(Stored data)
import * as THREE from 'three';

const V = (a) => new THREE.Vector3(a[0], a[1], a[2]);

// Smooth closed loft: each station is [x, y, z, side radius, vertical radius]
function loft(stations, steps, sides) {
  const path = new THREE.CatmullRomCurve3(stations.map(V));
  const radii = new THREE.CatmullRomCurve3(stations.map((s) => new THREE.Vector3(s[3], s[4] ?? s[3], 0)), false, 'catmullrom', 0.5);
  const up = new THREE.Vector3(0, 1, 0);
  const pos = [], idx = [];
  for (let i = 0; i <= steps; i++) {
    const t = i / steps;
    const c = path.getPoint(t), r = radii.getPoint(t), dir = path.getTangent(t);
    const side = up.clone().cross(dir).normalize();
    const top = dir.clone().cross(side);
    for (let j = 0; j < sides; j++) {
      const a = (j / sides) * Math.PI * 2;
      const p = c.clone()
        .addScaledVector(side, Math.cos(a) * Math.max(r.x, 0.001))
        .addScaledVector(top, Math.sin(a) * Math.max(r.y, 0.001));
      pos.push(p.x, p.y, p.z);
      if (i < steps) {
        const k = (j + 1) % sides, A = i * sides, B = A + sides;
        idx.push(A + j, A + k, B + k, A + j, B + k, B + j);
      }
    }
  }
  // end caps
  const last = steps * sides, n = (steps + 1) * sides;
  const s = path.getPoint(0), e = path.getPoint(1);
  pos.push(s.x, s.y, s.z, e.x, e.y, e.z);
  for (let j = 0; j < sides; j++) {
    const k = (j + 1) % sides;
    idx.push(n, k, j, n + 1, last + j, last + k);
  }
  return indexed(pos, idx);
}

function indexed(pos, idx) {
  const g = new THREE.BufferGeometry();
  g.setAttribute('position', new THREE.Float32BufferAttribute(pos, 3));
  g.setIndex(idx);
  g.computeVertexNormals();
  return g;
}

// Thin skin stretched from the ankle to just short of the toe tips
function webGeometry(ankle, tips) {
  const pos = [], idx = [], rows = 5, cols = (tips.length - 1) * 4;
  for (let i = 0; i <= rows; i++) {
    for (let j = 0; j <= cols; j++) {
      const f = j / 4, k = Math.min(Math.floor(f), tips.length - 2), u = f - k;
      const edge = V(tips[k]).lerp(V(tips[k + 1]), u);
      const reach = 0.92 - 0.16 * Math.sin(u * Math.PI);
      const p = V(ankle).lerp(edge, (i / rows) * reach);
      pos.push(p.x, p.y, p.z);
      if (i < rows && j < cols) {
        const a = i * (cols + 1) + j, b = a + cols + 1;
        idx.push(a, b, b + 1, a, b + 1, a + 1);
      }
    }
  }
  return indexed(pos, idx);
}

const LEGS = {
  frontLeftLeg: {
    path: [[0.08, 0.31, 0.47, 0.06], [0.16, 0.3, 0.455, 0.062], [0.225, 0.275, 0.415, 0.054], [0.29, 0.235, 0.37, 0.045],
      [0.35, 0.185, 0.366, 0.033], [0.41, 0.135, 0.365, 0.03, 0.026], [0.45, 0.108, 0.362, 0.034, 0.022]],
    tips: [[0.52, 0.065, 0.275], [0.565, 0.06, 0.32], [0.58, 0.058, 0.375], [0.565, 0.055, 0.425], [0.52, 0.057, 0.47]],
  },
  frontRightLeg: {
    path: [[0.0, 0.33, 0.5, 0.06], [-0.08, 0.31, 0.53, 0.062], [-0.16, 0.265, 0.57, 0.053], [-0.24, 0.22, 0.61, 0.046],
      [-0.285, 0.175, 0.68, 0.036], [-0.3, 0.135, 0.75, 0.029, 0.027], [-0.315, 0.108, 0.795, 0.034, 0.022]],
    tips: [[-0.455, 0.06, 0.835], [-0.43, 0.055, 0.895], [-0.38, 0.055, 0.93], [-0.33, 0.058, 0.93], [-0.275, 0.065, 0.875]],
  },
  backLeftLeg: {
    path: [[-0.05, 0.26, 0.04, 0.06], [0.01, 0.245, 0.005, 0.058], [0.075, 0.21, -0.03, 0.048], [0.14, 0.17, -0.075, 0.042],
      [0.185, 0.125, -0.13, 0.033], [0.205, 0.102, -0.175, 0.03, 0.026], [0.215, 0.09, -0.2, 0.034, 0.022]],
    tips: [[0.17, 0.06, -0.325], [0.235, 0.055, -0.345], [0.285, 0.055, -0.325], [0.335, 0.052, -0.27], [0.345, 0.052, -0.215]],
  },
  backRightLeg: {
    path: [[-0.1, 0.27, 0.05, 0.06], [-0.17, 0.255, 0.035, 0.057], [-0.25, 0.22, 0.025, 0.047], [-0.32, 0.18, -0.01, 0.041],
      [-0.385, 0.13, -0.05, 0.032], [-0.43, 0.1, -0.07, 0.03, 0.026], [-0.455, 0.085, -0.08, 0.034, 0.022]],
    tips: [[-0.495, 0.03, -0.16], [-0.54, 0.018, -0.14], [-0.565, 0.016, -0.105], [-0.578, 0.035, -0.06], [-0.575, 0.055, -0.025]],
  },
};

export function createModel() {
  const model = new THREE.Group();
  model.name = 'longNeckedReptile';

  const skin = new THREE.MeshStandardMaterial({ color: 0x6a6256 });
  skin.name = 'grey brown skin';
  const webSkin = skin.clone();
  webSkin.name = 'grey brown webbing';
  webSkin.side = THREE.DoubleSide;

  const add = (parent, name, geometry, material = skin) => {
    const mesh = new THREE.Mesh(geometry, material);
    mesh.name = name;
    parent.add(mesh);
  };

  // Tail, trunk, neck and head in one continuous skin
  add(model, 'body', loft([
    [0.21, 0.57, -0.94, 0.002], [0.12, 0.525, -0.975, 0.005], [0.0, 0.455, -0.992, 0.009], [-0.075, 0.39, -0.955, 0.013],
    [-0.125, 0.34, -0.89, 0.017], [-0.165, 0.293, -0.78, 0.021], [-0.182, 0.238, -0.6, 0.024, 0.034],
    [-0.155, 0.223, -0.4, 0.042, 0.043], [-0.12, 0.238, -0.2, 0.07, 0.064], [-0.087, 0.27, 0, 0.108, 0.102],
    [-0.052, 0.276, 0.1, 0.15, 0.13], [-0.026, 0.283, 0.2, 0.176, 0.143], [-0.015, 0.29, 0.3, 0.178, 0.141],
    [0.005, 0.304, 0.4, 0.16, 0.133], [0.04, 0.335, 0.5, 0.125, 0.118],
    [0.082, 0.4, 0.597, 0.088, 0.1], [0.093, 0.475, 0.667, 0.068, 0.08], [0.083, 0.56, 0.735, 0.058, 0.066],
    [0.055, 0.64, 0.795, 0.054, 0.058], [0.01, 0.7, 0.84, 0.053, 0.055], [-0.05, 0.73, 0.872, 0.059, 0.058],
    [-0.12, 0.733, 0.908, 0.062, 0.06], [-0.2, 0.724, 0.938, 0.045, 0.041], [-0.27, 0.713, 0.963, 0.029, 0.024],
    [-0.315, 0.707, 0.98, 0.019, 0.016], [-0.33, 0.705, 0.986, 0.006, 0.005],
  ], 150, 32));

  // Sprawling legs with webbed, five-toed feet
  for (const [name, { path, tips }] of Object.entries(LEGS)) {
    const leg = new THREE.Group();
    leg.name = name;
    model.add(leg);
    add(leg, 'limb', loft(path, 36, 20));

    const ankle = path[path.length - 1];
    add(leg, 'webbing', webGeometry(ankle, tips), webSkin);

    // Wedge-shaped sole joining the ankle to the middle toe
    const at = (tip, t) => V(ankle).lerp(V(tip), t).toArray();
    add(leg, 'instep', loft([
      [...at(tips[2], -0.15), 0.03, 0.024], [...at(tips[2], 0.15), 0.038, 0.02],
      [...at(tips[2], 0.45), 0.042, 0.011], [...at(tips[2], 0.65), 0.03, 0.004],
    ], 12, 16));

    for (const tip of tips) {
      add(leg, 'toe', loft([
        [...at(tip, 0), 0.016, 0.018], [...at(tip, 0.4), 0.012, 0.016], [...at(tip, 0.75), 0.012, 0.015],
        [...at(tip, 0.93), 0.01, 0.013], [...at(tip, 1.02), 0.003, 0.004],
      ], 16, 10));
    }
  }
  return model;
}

**What needs to be done**
Set down, please, the lines from the line holding "model.add(leg);" through the final line of the data, exactly and with nothing added.

**Finished task**
    model.add(leg);
    add(leg, 'limb', loft(path, 36, 20));

    const ankle = path[path.length - 1];
    add(leg, 'webbing', webGeometry(ankle, tips), webSkin);

    // Wedge-shaped sole joining the ankle to the middle toe
    const at = (tip, t) => V(ankle).lerp(V(tip), t).toArray();
    add(leg, 'instep', loft([
      [...at(tips[2], -0.15), 0.03, 0.024], [...at(tips[2], 0.15), 0.038, 0.02],
      [...at(tips[2], 0.45), 0.042, 0.011], [...at(tips[2], 0.65), 0.03, 0.004],
    ], 12, 16));

    for (const tip of tips) {
      add(leg, 'toe', loft([
        [...at(tip, 0), 0.016, 0.018], [...at(tip, 0.4), 0.012, 0.016], [...at(tip, 0.75), 0.012, 0.015],
        [...at(tip, 0.93), 0.01, 0.013], [...at(tip, 1.02), 0.003, 0.004],
      ], 16, 10));
    }
  }
  return model;
}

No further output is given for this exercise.